Regular exercise can help constipation. This 2018 study concluded that low- to moderate-intensity activity could relieve IBS-C symptoms.
Your doctor may recommend a bowel retraining program to help regain control of your bowel movements. Bowel retraining supports the normalization of stool consistency and regularity.
IBS-C is a complex, multifactorial GI condition that significantly interferes with life. While a conventional approach to treatment may be effective at managing symptoms in the short-term, discontinuation of prescriptions typically results in the recurrence of symptoms. A holistic approach to IBS-C utilizes functional testing and a combination of modalities to identify and correct imbalances at the root of GI dysfunction.
Lab Tests in This Article
1. Definition & Facts for Irritable Bowel Syndrome. (2022, July 23). National Institute of Diabetes and Digestive and Kidney Diseases. https://www.niddk.nih.gov/health-information/digestive-diseases/irritable-bowel-syndrome/definition-facts

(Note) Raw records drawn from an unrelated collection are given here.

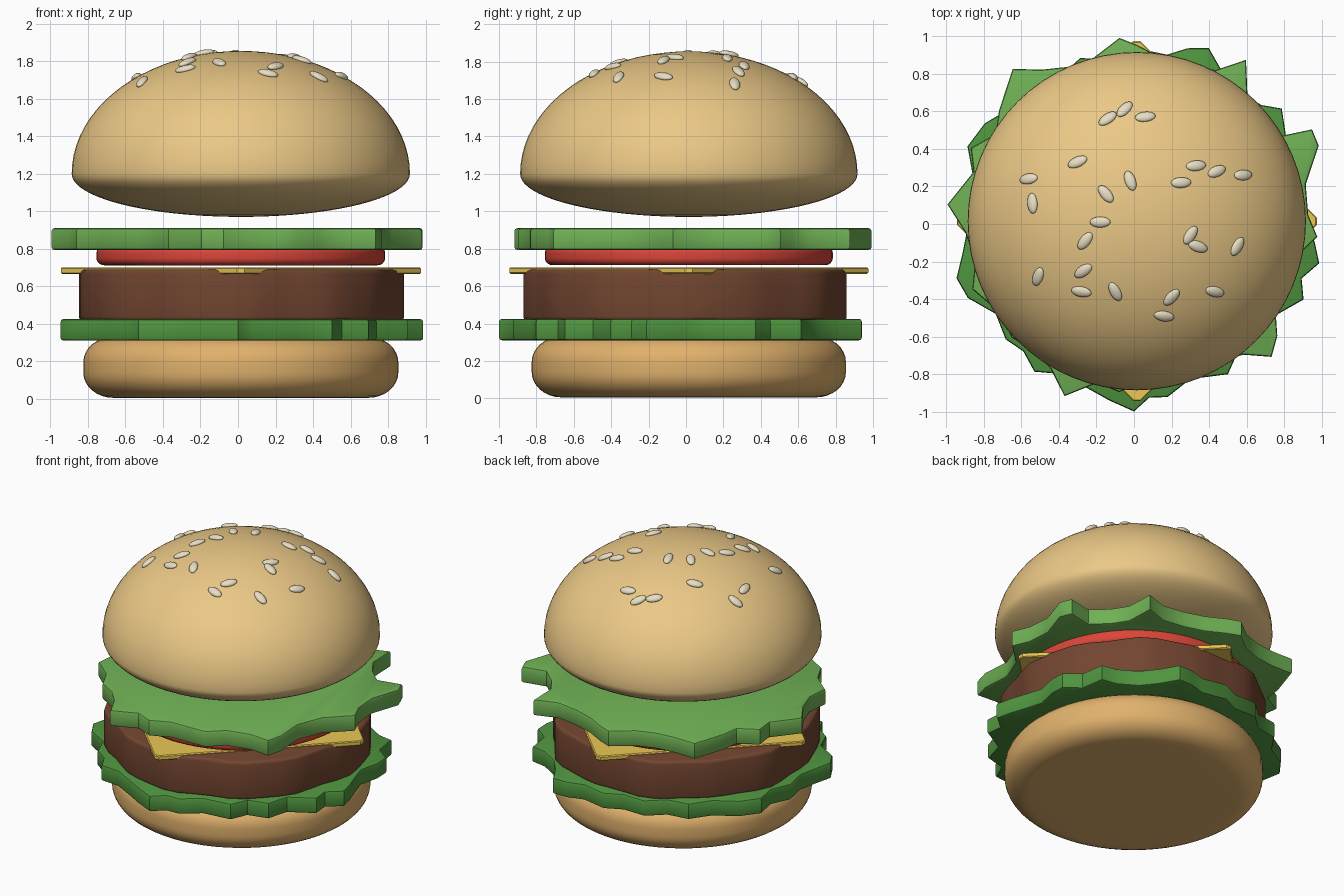
import bpy, bmesh
from math import sin, cos, pi, radians, sqrt
from mathutils import Vector, Matrix

if "Cube" in bpy.data.objects:
    bpy.data.objects.remove(bpy.data.objects["Cube"])

C = 0.015  # shared centre offset of the round parts


def material(name, rgb):
    m = bpy.data.materials.new(name)
    m.diffuse_color = (*rgb, 1)
    m.use_nodes = True
    m.node_tree.nodes["Principled BSDF"].inputs["Base Color"].default_value = m.diffuse_color
    return m


BUN = material("bun_top", (0.83, 0.58, 0.24))
BUN_LOW = material("bun_bottom", (0.75, 0.44, 0.15))
SEED = material("seed", (0.80, 0.73, 0.54))
GREEN = material("lettuce_light", (0.16, 0.44, 0.09))
DARK_GREEN = material("lettuce_dark", (0.08, 0.30, 0.05))
RED = material("tomato", (0.70, 0.06, 0.04))
YELLOW = material("cheese", (0.83, 0.58, 0.09))
BROWN = material("patty", (0.17, 0.06, 0.03))


def finish(bm, name, mat, angle=40):
    bmesh.ops.recalc_face_normals(bm, faces=bm.faces)
    me = bpy.data.meshes.new(name)
    bm.to_mesh(me)
    bm.free()
    me.materials.append(mat)
    ob = bpy.data.objects.new(name, me)
    bpy.context.collection.objects.link(ob)
    bpy.ops.object.select_all(action='DESELECT')
    ob.select_set(True)
    bpy.context.view_layer.objects.active = ob
    bpy.ops.object.shade_smooth_by_angle(angle=radians(angle))
    return ob


def lathe(name, profile, mat, n=64):
    """Revolve an (r, z) profile that starts and ends on the axis."""
    bm = bmesh.new()
    verts = [bm.verts.new((r, 0, z)) for r, z in profile]
    edges = [bm.edges.new(p) for p in zip(verts, verts[1:])]
    bmesh.ops.spin(bm, geom=verts + edges, cent=(0, 0, 0), axis=(0, 0, 1),
                   angle=2 * pi, steps=n, use_duplicate=False)
    bmesh.ops.remove_doubles(bm, verts=bm.verts, dist=1e-4)
    bmesh.ops.translate(bm, verts=bm.verts, vec=(C, C, 0))
    return finish(bm, name, mat)


def slab(name, outline, z0, z1, bevel, mat, segs=2):
    """Extrude a flat outline upwards and round its rims."""
    bm = bmesh.new()
    face = bm.faces.new([bm.verts.new((x, y, z0)) for x, y in outline])
    ext = bmesh.ops.extrude_face_region(bm, geom=[face])
    top = [v for v in ext["geom"] if isinstance(v, bmesh.types.BMVert)]
    bmesh.ops.translate(bm, verts=top, vec=(0, 0, z1 - z0))
    bmesh.ops.recalc_face_normals(bm, faces=bm.faces)
    rims = [e for e in bm.edges if abs(e.verts[0].co.z - e.verts[1].co.z) < 1e-5]
    bmesh.ops.bevel(bm, geom=rims, offset=bevel, segments=segs,
                    profile=0.5, affect='EDGES')
    return finish(bm, name, mat)


def polar(points):
    return [(r * cos(radians(a)), r * sin(radians(a))) for a, r in points]


def rounded_disc(r, z0, z1, br, bz, steps=8):
    arc = [i * pi / 2 / steps for i in range(steps + 1)]
    low = [(r - br + br * sin(a), z0 + bz - bz * cos(a)) for a in arc]
    high = [(r - br + br * cos(a), z1 - bz + bz * sin(a)) for a in arc]
    return [(0, z0)] + low + high + [(0, z1)]


# Bottom bun
lathe("bottom_bun", rounded_disc(0.84, 0.005, 0.33, 0.16, 0.135), BUN_LOW)

# Lower lettuce leaf: angle, radius around the ragged rim
LOWER = [(0, .93), (8, .90), (16, .96), (22, .99), (29, .93), (38, 1.0), (43, .93),
         (52, .90), (60, .94), (67, 1.02), (73, .98), (79, .92), (90, .94), (98, .89),
         (108, .93), (117, .88), (126, .94), (136, .90), (146, .96), (155, .98),
         (163, .90), (172, .93), (182, .89), (190, .93), (197, .99), (204, .97),
         (213, .88), (222, .92), (229, .90), (236, .95), (244, .89), (254, .91),
         (262, .95), (270, 1.0), (275, .93), (281, .94), (290, .88), (302, .945),
         (309, .88), (317, .95), (326, .89), (336, .99), (342, .94), (348, 1.01),
         (354, .97)]
slab("lower_lettuce", polar(LOWER), 0.31, 0.425, 0.015, DARK_GREEN)

# Patty with an uneven rim
patty = []
for i in range(48):
    a = i * 2 * pi / 48
    r = 0.862 + 0.013 * sin(7 * a + 0.6) + 0.010 * sin(13 * a + 2)
    patty.append((C / 2 + r * cos(a), C / 2 + r * sin(a)))
slab("patty", patty, 0.415, 0.69, 0.022, BROWN, 3)

# Cheese slice, turned so its corners poke out
slab("cheese", [(C + 0.96 * x, C + 0.96 * y) for x, y in
                ((1, .02), (.02, 1), (-.02, 1), (-1, .02),
                 (-1, -.02), (-.02, -1), (.02, -1), (1, -.02))],
     0.666, 0.70, 0.006, YELLOW, 1)

# Tomato slice
lathe("tomato", rounded_disc(0.77, 0.712, 0.815, 0.04, 0.04), RED)

# Upper lettuce leaf
UPPER = [(3, .93), (13, .94), (23, 1.07), (28, 1.075), (31, .91), (40, .88), (48, .905),
         (55.7, 1.06), (62, .93), (72, .89), (81, .90), (89, .955), (94.5, .995),
         (104, .91), (113, .91), (121, .96), (128, 1.05), (140, .94), (147, .88),
         (155, .96), (162, .90), (174, 1.0), (183, .90), (193, .87), (202, .93),
         (213, .86), (223, .89), (232, .86), (240, .89), (248, .99), (257, .87),
         (265, .90), (274, .84), (284, .86), (291, .89), (300, .85), (310, .91),
         (316, 1.02), (322, .97), (332, .85), (345, .85), (356, .98)]
slab("upper_lettuce", polar(UPPER), 0.793, 0.91, 0.015, GREEN)

# Top bun: tall dome above, shallow dome below
R, MID, UP, DOWN = 0.902, 1.2, 0.655, 0.23
dome = []
for i in range(41):
    a = -pi / 2 + i * pi / 40
    dome.append((R * cos(a) if 0 < i < 40 else 0,
                 MID + (UP if a > 0 else DOWN) * sin(a)))
lathe("top_bun", dome, BUN)

# Sesame seeds: x, y, heading in degrees, laid on the dome
SEEDS = [(-.14, .56, 40), (-.05, .61, 55), (.06, .57, 10), (-.30, .33, 20),
         (-.56, .24, 0), (-.54, .11, -80), (-.15, .16, -50), (-.02, .23, -70),
         (-.18, .01, 0), (-.26, -.09, 50), (-.27, -.25, 35), (-.51, -.28, 60),
         (-.28, -.36, -5), (-.10, -.36, -65), (.20, -.39, 50), (.16, -.49, -15),
         (.43, -.36, -20), (.30, -.06, 55), (.34, -.12, -20), (.55, -.12, 55),
         (.25, .22, 5), (.33, .31, 10), (.44, .28, 25), (.58, .26, 10)]
bm = bmesh.new()
for x, y, h in SEEDS:
    dx, dy = x - C, y - C
    dz = UP * sqrt(1 - (dx * dx + dy * dy) / R ** 2)
    n = Vector((dx / R ** 2, dy / R ** 2, dz / UP ** 2)).normalized()
    side = n.cross(Vector((cos(radians(h)), sin(radians(h)), 0))).normalized()
    along = side.cross(n)
    rot = Matrix((along, side, n)).transposed().to_4x4()
    place = Matrix.Translation(Vector((x, y, MID + dz)) + n * 0.004)
    bmesh.ops.create_uvsphere(bm, u_segments=16, v_segments=10, radius=1,
                              matrix=place @ rot @ Matrix.Diagonal((.056, .029, .018, 1)))
finish(bm, "sesame_seeds", SEED, 60)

2. Saha, L. (2014). Irritable bowel syndrome: Pathogenesis, diagnosis, treatment, and evidence-based medicine. World Journal of Gastroenterology, 20(22), 6759. https://doi.org/10.3748/wjg.v20.i22.6759
3. Greenan, S. (2021, November 5). A Functional Medicine Approach to IBS. Rupa Health. Retrieved December 6, 2022, from https://www.rupahealth.com/post/a-functional-medicine-approach-to-ibs

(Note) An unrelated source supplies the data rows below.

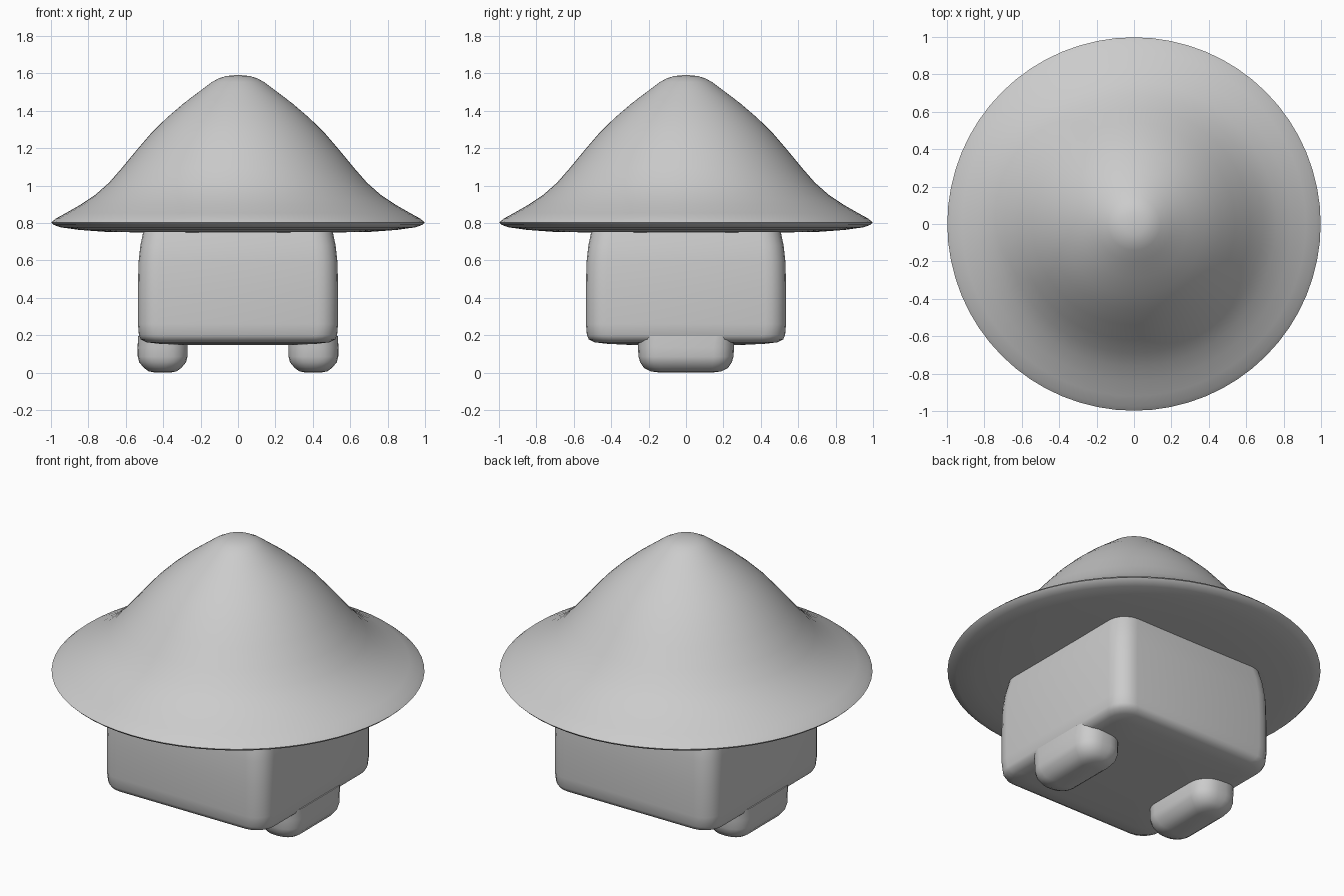
import bpy, bmesh, math

if "Cube" in bpy.data.objects:
    bpy.data.objects.remove(bpy.data.objects["Cube"])


def finish(name, bm, angle=50):
    bmesh.ops.recalc_face_normals(bm, faces=bm.faces)
    mesh = bpy.data.meshes.new(name)
    bm.to_mesh(mesh)
    bm.free()
    ob = bpy.data.objects.new(name, mesh)
    bpy.context.collection.objects.link(ob)
    bpy.context.view_layer.objects.active = ob
    ob.select_set(True)
    bpy.ops.object.shade_smooth_by_angle(angle=math.radians(angle))
    ob.select_set(False)
    return ob


def loft(bm, rings):
    """Bridge closed rings of points and cap both ends."""
    loops = [[bm.verts.new(p) for p in ring] for ring in rings]
    n = len(loops[0])
    for a, b in zip(loops, loops[1:]):
        for i in range(n):
            j = (i + 1) % n
            bm.faces.new((a[i], a[j], b[j], b[i]))
    bm.faces.new(loops[0][::-1])
    bm.faces.new(loops[-1])


def rounded_rect(cx, z, hx, hy, r, steps=5):
    pts = []
    for k, (sx, sy) in enumerate([(1, 1), (-1, 1), (-1, -1), (1, -1)]):
        for i in range(steps + 1):
            a = math.pi / 2 * (k + i / steps)
            pts.append((cx + sx * (hx - r) + r * math.cos(a),
                        sy * (hy - r) + r * math.sin(a), z))
    return pts


def circle(r, z, n=64):
    return [(r * math.cos(math.tau * i / n), r * math.sin(math.tau * i / n), z)
            for i in range(n)]


# Conical roof cap with flared brim
profile = [(0.02, 1.59), (0.06, 1.586), (0.10, 1.575), (0.14, 1.553),
           (0.20, 1.508), (0.29, 1.44), (0.38, 1.363), (0.46, 1.285),
           (0.54, 1.192), (0.62, 1.095), (0.69, 1.015), (0.76, 0.953),
           (0.84, 0.899), (0.92, 0.853), (0.975, 0.823), (0.998, 0.803),
           (0.985, 0.79), (0.95, 0.777), (0.85, 0.763), (0.70, 0.752),
           (0.40, 0.748)]
bm = bmesh.new()
loft(bm, [circle(r, z) for r, z in profile])
finish("cap_roof", bm, 70)

# Boxy body with soft edges
bm = bmesh.new()
body = [(0.148, 0.30, 0.05), (0.154, 0.42, 0.08), (0.162, 0.49, 0.10),
        (0.178, 0.52, 0.11), (0.20, 0.53, 0.11), (0.26, 0.535, 0.11),
        (0.45, 0.535, 0.11), (0.59, 0.532, 0.11), (0.68, 0.522, 0.11),
        (0.76, 0.505, 0.11)]
loft(bm, [rounded_rect(0, z, h, h, r) for z, h, r in body])
finish("body", bm, 60)

# Pair of stubby feet
foot = [(0.005, 0.04, 0.14, 0.035), (0.012, 0.075, 0.19, 0.065),
        (0.03, 0.10, 0.225, 0.085), (0.06, 0.125, 0.245, 0.10),
        (0.09, 0.133, 0.254, 0.105), (0.14, 0.134, 0.257, 0.11),
        (0.20, 0.131, 0.26, 0.10)]
for side, name in ((-1, "left_foot"), (1, "right_foot")):
    bm = bmesh.new()
    loft(bm, [rounded_rect(side * 0.403, z, hx, hy, r) for z, hx, hy, r in foot])
    bmesh.ops.translate(bm, verts=bm.verts, vec=(0, 0, -0.005))
    finish(name, bm, 60)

4. Wilkins, T., Pepitone, C., Biju, A., et al. (2012). Diagnosis and management of IBS in adults. American Family Physician, 86(5), 419–426.
5. Lacy, B.E., Pimentel, M., Brenner, D.M., et al. (2021). ACG Clinical Guideline: Management of Irritable Bowel Syndrome. American Journal of Gastroenterology, 116(1), 17–44. https://doi.org/10.14309/ajg.0000000000001036
6. Ford, A.C., Quigley, E.M.M., Lacy, B.E., et al. (2014). Efficacy of Prebiotics, Probiotics, and Synbiotics in Irritable Bowel Syndrome and Chronic Idiopathic Constipation: Systematic Review and Meta-analysis. American Journal of Gastroenterology, 109(10), 1547–1561. https://doi.org/10.1038/ajg.2014.202
7. Hemarajata, P., & Versalovic, J. (2012). Effects of probiotics on gut microbiota: mechanisms of intestinal immunomodulation and neuromodulation. Therapeutic Advances in Gastroenterology, 6(1), 39–51. https://doi.org/10.1177/1756283x12459294
8. Gu, Y., Wang, C., Qin, X., et al. (2022). Saccharomyces boulardii, a yeast probiotic, inhibits gut motility through upregulating intestinal serotonin transporter and modulating gut microbiota. Pharmacological Research, 181, 106291. https://doi.org/10.1016/j.phrs.2022.106291
9. Greenan, S. (2021, November 2). A Functional Medicine Approach to SIBO. Rupa Health. Retrieved December 7, 2022, from https://www.rupahealth.com/post/a-functional-medicine-approach-to-sibo